Akila di yoney
Capitale wallah région
Mbolo #2
Werou waye
Akila di yoney Acrylic on canvas 160 x 130 cm 2017 © Kassou Seydou

Galerie Cécile Fakhoury is pleased to present Kings of the new cities, the first personal exhibition by the Kassou Seydou in Abidjan.

A script represented by a line unravels and rearranges under the artist’s brushes. Starting from the observation that all things are scripts and that a script is a distorted line, Kassou Seydou conceptualizes it through a reproduction of constant circular shapes. Poetic and similar to narration, the work of this Senegalese painter unveils his view of an altered and much more complex world. Through perceiving and pointing out its dysfunctions, Kassou Seydou exposes a disordered world using a warm color scheme and lively characters.
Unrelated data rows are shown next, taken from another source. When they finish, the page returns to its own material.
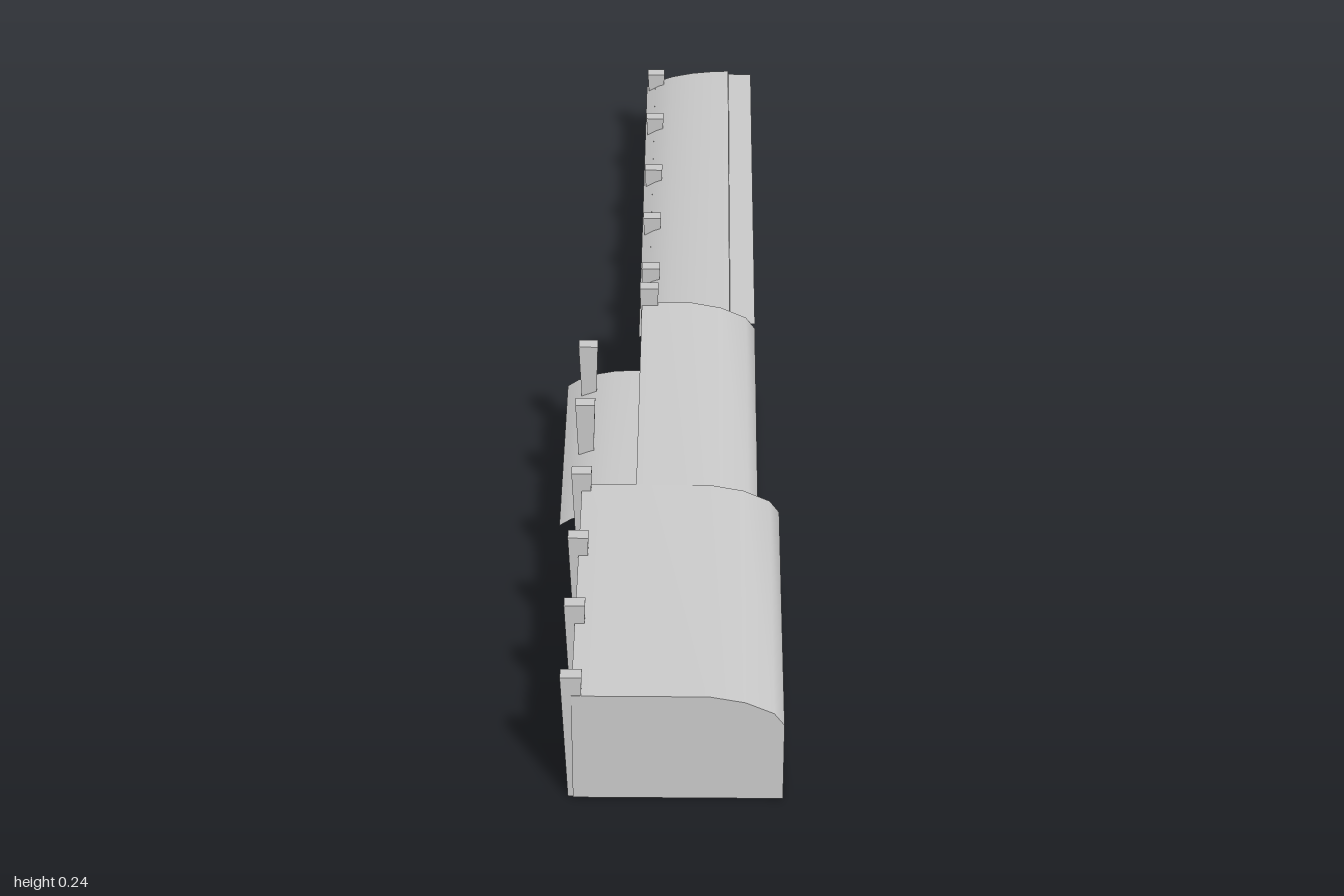
import * as THREE from 'three';
import { toCreasedNormals } from 'three/addons/utils/BufferGeometryUtils.js';

const material = new THREE.MeshStandardMaterial({ color: 0xcccccc, side: THREE.DoubleSide });

function addMesh(parent, name, geometry) {
  const mesh = new THREE.Mesh(geometry, material);
  mesh.name = name;
  parent.add(mesh);
  return mesh;
}

// Closed hall: straight left wall, flat roof and a rounded right shoulder
function hall(left, right, zBack, zFront) {
  const s = new THREE.Shape();
  s.moveTo(left, 0.003);
  s.lineTo(right, 0.003);
  s.lineTo(right, 0.15);
  s.lineTo(right - 0.016, 0.173);
  s.lineTo(right - 0.06, 0.194);
  s.lineTo(right - 0.115, 0.205);
  s.lineTo(left, 0.205);
  const g = new THREE.ExtrudeGeometry(s, { depth: zFront - zBack, bevelEnabled: false });
  g.translate(0, 0, zBack);
  return toCreasedNormals(g, 0.65);
}

// Thin sheet swept along z from a cross-section of [x, y] points
function sheet(points, zBack, zFront) {
  const positions = [], index = [];
  points.forEach(([x, y], i) => {
    positions.push(x, y, zBack, x, y, zFront);
    if (i > 0) {
      const a = 2 * (i - 1);
      index.push(a, a + 1, a + 2, a + 1, a + 3, a + 2);
    }
  });
  const g = new THREE.BufferGeometry();
  g.setAttribute('position', new THREE.Float32BufferAttribute(positions, 3));
  g.setIndex(index);
  g.computeVertexNormals();
  return toCreasedNormals(g, 0.6);
}

// Buttress post that narrows towards the ground
function post(height) {
  const g = new THREE.BoxGeometry(0.033, height, 0.022);
  g.translate(0, height / 2, 0);
  const p = g.attributes.position;
  for (let i = 0; i < p.count; i++) {
    if (p.getY(i) < 0.001) {
      p.setX(i, p.getX(i) * 0.5);
      p.setZ(i, p.getZ(i) * 0.4);
    }
  }
  g.computeVertexNormals();
  return g;
}

export function createModel() {
  const model = new THREE.Group();
  model.name = 'longBuilding';

  // Enclosed halls
  addMesh(model, 'frontHall', hall(-0.145, 0.18, 0.455, 1));
  addMesh(model, 'middleHall', hall(-0.056, 0.145, -0.095, 0.455));

  // Open rear platform: back wall and arched canopy with a small step
  addMesh(model, 'rearWall', sheet([[-0.045, 0.003], [-0.045, 0.142]], -1, -0.095));
  addMesh(model, 'rearCanopy', sheet([
    [-0.062, 0.13], [-0.04, 0.143], [-0.01, 0.154], [0.03, 0.162],
    [0.07, 0.166], [0.1, 0.167], [0.101, 0.16], [0.145, 0.16],
  ], -1, -0.095));

  // Side canopy beside the middle hall
  addMesh(model, 'sideCanopy', sheet([
    [-0.184, 0.12], [-0.165, 0.133], [-0.135, 0.145], [-0.1, 0.152], [-0.056, 0.154],
  ], 0.045, 0.455));

  // Rows of buttress posts
  const posts = new THREE.Group();
  posts.name = 'buttressPosts';
  model.add(posts);
  const rows = [
    { x: -0.145, height: 0.24, zs: [0.989, 0.813, 0.638, 0.463, 0.267, 0.091] },
    { x: -0.043, height: 0.24, zs: [-0.095] },
    { x: -0.043, height: 0.17, zs: [-0.27, -0.445, -0.62, -0.815, -0.989] },
  ];
  for (const { x, height, zs } of rows) {
    for (const z of zs) addMesh(posts, 'buttressPost', post(height)).position.set(x, 0, z);
  }
  return model;
}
The artist consciousness is filled with references, symbols, esoteric signs, animals, spirits and fetishes. Stemming from his early childhood and frequent stays in Casamance, this mystical aspect inspired his reflection and gaze on society. Deeply connected to the land and his origins, Kassou Seydou’s approach puts nature and more specifically agriculture at the heart of a harmonious functioning of society. Source of dissatisfaction, frustration, and conflict, the process of resources depletion and the growing structural inequalities are recurrent observations. To Kassou Seydou’s mind, it is critical to put humans and nature at the core of our concerns, and economy at their service. Caring for the land, sharing, and equity are values he advocates for in each of his pieces.
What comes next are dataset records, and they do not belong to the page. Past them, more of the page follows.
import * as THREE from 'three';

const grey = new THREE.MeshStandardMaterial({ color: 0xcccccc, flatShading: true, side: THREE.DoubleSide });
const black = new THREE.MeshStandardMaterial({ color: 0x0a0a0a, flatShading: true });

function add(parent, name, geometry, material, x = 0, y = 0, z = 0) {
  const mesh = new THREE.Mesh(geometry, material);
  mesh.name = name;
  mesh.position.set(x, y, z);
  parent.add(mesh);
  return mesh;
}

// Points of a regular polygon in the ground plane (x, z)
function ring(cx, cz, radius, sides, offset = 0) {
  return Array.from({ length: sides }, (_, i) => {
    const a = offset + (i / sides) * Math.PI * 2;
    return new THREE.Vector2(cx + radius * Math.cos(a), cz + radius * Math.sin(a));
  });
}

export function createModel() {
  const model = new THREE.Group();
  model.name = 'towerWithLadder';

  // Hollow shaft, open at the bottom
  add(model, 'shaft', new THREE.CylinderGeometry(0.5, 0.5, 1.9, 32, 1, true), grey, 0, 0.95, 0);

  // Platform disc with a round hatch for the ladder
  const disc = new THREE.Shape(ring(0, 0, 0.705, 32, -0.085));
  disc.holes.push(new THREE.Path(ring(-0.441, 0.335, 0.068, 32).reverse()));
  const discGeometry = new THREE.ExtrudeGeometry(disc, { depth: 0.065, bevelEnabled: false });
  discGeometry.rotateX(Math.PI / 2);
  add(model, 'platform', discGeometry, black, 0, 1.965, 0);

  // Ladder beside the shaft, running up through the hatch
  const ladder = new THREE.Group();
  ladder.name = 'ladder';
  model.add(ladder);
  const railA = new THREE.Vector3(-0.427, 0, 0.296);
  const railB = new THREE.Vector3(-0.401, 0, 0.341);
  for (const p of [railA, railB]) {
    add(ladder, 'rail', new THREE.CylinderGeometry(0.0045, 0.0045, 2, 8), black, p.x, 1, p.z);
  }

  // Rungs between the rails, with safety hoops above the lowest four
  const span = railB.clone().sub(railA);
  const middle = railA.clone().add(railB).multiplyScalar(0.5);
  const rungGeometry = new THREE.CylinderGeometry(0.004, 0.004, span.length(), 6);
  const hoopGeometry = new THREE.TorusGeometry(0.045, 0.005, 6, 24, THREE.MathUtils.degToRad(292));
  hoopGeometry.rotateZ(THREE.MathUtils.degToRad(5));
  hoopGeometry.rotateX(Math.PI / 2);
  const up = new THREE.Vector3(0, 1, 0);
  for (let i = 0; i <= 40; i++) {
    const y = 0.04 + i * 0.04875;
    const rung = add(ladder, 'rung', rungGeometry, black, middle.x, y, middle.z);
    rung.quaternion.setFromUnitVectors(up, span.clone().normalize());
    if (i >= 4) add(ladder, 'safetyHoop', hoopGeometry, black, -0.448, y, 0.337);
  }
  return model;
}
Through the 13 canvases presented in this exhibition, we are immersed in the artist’s allegorical and expressive world. The tensions and alterations we find in his characters suggest a critique of society, while the attributes, emblems, and representations of various fetishes attest to a strong faith in humanity and its traditions.
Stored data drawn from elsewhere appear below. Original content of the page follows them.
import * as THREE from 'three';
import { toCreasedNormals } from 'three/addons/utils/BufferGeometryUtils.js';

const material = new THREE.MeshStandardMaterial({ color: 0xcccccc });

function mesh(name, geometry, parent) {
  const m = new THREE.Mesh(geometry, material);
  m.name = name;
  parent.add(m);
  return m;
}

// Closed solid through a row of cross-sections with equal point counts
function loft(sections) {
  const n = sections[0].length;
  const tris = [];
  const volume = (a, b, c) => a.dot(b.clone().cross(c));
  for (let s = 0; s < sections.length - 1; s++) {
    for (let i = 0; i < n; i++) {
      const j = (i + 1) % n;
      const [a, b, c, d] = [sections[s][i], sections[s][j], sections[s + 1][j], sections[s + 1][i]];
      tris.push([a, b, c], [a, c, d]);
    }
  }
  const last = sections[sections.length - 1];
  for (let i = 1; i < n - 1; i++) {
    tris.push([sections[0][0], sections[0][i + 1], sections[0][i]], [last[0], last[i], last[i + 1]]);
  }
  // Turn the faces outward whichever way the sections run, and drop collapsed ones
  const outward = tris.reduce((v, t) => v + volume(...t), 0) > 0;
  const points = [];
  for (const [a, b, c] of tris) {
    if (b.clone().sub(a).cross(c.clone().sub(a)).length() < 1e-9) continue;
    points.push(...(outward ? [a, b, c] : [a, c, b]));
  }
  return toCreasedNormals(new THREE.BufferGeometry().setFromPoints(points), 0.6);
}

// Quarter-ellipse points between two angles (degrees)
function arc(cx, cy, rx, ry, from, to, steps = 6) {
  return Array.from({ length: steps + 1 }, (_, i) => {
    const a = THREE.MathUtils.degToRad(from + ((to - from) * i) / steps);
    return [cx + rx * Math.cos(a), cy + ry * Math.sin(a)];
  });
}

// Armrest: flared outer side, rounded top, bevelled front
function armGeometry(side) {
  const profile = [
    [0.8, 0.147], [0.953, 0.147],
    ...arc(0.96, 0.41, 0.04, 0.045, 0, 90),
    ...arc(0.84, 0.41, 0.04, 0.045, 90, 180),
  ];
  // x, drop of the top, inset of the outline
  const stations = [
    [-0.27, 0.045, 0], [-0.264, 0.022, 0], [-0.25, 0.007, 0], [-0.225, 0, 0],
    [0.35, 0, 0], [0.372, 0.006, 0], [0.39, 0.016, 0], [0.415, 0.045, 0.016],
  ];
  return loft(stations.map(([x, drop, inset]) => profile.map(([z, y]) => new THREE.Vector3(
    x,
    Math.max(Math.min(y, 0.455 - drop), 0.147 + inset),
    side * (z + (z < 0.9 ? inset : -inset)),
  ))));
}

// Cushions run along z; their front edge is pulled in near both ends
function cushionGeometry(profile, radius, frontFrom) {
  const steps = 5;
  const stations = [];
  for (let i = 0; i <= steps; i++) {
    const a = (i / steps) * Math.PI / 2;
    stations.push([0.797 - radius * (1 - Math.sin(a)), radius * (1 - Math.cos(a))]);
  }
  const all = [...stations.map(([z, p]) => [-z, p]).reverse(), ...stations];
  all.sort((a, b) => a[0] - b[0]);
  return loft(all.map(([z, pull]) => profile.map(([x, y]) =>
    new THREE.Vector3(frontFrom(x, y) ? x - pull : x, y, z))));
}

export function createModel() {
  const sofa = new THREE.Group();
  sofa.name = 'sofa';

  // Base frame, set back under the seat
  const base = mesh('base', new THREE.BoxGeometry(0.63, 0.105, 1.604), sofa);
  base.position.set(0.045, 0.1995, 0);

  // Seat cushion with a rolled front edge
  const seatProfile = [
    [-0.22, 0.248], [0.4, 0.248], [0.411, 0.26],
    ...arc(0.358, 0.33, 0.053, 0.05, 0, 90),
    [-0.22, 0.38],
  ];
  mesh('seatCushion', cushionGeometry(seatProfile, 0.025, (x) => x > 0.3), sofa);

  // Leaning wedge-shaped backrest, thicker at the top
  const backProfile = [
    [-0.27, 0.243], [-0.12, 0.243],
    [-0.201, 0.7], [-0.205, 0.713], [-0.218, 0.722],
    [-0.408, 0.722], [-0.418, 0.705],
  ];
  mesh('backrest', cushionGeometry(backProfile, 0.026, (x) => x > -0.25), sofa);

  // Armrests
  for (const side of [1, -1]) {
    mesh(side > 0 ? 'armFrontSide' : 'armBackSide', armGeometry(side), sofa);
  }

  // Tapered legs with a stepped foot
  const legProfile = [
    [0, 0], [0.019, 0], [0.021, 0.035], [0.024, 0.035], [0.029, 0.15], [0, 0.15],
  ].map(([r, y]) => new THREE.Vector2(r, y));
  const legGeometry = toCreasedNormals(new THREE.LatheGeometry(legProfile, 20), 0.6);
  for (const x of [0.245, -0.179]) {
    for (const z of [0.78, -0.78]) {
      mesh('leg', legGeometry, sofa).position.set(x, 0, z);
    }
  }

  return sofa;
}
The diptych Capitale wallah région (Capitale or  region) depicts this duality between urbanity and rurality. We witness the autopsy of two individuals and their preoccupations. In the center of their abdomens, symbols express their priorities. For the rural man, it concerns agricultural machinery, earth, livestock, rain or wintering. For the urban man, it relates to electricity, running water, consumption acts or moments in society such as meals. These symptomatic observations of our contemporary world lead us to ponder; despite sufficient global resources and unprecedented technological achievements, how is it that humanity is failing to provide sustenance, clothing, lodging, medical care and the necessary potentialities for its accomplishment to each individual?

This elementary reflection reverberates through him like an emergency. He observes his environment using a leitmotiv: defining and highlighting the best in all things. Kassou Seydou’s ideology advocates for living in harmony with oneself and our environment, which to him is the only way to achieve harmony with others. Regardless of how diverse our societies, religions, cultures or traditions are, through their actions, humans must tolerate, accept, and benevolently observe this multifarious world. The recurrence of nature’s fertile symbols such as vegetation, religious signs like the cross or the crescent, and animals like the goat or the caiman, takes us back to the importance of the customs forged by humans throughout the centuries and the role of culture in world equilibrium.

A society needs culture to develop and progress. Intrinsically it serves the education of man, the dissemination of knowledge, and nation building. A vital component of a dynamic society, culture is expressed through the way we tell stories, celebrate, reminisce the past, entertain ourselves and envision the future. It is this creative expression that allows humans to define themselves and see the world through the eyes of others that Kassou Seydou presents in this exhibition.